---------- Study material ----------

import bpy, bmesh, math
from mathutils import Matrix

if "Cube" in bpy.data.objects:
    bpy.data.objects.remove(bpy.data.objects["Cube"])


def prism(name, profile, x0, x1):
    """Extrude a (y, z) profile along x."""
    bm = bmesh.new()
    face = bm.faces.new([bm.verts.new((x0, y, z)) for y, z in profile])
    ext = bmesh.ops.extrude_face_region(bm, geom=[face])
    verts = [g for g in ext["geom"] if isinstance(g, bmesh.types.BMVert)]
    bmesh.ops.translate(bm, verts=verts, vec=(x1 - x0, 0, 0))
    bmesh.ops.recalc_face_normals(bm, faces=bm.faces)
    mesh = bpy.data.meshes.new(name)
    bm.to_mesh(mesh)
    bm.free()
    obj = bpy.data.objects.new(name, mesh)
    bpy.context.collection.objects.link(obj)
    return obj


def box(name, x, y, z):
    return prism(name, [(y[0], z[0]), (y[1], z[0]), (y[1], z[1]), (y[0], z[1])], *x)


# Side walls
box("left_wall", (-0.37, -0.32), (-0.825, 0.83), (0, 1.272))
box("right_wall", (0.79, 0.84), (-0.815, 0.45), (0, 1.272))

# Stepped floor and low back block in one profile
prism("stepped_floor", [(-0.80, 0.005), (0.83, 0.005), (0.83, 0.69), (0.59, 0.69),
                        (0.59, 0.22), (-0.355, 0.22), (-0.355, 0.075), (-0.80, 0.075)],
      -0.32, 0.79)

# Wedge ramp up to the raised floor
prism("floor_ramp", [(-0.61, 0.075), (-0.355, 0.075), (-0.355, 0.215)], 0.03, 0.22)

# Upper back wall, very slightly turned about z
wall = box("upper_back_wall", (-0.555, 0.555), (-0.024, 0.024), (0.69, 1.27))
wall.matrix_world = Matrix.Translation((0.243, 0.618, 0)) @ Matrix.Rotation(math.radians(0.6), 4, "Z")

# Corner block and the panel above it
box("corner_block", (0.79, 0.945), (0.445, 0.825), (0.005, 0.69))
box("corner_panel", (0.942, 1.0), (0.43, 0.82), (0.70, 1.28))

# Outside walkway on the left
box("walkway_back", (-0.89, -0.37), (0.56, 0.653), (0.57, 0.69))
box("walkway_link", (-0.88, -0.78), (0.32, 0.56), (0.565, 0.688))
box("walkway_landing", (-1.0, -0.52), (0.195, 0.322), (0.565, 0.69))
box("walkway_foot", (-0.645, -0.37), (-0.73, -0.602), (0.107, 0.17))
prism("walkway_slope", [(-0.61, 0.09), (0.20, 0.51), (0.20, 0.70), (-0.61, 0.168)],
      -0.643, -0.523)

----------
---------- Study material ----------

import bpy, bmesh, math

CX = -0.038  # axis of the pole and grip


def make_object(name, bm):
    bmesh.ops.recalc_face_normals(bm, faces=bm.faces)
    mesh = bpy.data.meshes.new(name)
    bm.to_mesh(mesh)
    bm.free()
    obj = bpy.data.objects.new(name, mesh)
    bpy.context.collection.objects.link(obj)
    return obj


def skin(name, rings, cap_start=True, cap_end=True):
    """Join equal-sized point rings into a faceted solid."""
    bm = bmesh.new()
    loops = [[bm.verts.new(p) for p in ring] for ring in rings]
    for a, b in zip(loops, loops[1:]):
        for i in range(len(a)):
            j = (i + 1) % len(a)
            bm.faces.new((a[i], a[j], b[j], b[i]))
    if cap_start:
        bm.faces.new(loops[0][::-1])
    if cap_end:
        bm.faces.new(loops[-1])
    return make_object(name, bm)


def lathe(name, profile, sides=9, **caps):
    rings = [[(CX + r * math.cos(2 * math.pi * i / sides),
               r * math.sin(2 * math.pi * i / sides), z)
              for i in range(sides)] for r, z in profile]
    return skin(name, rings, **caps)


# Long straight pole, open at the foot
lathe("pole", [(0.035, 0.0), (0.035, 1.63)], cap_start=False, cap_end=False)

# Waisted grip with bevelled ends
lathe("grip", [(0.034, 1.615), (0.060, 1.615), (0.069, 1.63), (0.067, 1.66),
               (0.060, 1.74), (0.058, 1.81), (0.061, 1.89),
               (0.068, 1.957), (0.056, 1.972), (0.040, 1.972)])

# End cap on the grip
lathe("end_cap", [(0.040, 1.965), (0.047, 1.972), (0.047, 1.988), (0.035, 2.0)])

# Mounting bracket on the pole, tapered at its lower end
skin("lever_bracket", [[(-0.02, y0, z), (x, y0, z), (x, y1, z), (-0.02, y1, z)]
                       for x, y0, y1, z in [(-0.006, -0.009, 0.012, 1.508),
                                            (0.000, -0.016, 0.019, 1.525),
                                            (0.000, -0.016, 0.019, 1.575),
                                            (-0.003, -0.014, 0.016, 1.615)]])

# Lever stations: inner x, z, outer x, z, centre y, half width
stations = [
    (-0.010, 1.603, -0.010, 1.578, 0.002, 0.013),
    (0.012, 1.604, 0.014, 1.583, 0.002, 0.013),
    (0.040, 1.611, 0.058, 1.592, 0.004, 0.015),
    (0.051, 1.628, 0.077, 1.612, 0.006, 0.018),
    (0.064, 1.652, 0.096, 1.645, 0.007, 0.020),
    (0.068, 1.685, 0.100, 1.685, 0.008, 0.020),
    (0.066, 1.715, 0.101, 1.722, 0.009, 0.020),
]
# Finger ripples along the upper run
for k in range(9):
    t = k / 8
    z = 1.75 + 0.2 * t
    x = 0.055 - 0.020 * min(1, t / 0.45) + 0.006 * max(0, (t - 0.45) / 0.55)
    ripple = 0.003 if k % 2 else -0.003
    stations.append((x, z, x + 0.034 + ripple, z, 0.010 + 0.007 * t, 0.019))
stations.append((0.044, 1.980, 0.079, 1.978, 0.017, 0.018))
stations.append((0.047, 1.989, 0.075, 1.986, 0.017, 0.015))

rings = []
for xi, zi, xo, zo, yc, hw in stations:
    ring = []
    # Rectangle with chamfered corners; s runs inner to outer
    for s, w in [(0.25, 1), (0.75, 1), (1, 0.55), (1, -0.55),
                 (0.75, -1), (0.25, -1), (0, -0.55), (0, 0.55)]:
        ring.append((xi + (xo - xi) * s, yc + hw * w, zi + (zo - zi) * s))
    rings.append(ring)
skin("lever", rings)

----------

### Action item
From the records above, give again exactly the lines running from the line with "CX = -0.038" to the line with "# Waisted grip with bevelled ends", inclusive.

### The answer
CX = -0.038  # axis of the pole and grip


def make_object(name, bm):
    bmesh.ops.recalc_face_normals(bm, faces=bm.faces)
    mesh = bpy.data.meshes.new(name)
    bm.to_mesh(mesh)
    bm.free()
    obj = bpy.data.objects.new(name, mesh)
    bpy.context.collection.objects.link(obj)
    return obj


def skin(name, rings, cap_start=True, cap_end=True):
    """Join equal-sized point rings into a faceted solid."""
    bm = bmesh.new()
    loops = [[bm.verts.new(p) for p in ring] for ring in rings]
    for a, b in zip(loops, loops[1:]):
        for i in range(len(a)):
            j = (i + 1) % len(a)
            bm.faces.new((a[i], a[j], b[j], b[i]))
    if cap_start:
        bm.faces.new(loops[0][::-1])
    if cap_end:
        bm.faces.new(loops[-1])
    return make_object(name, bm)


def lathe(name, profile, sides=9, **caps):
    rings = [[(CX + r * math.cos(2 * math.pi * i / sides),
               r * math.sin(2 * math.pi * i / sides), z)
              for i in range(sides)] for r, z in profile]
    return skin(name, rings, **caps)


# Long straight pole, open at the foot
lathe("pole", [(0.035, 0.0), (0.035, 1.63)], cap_start=False, cap_end=False)

# Waisted grip with bevelled ends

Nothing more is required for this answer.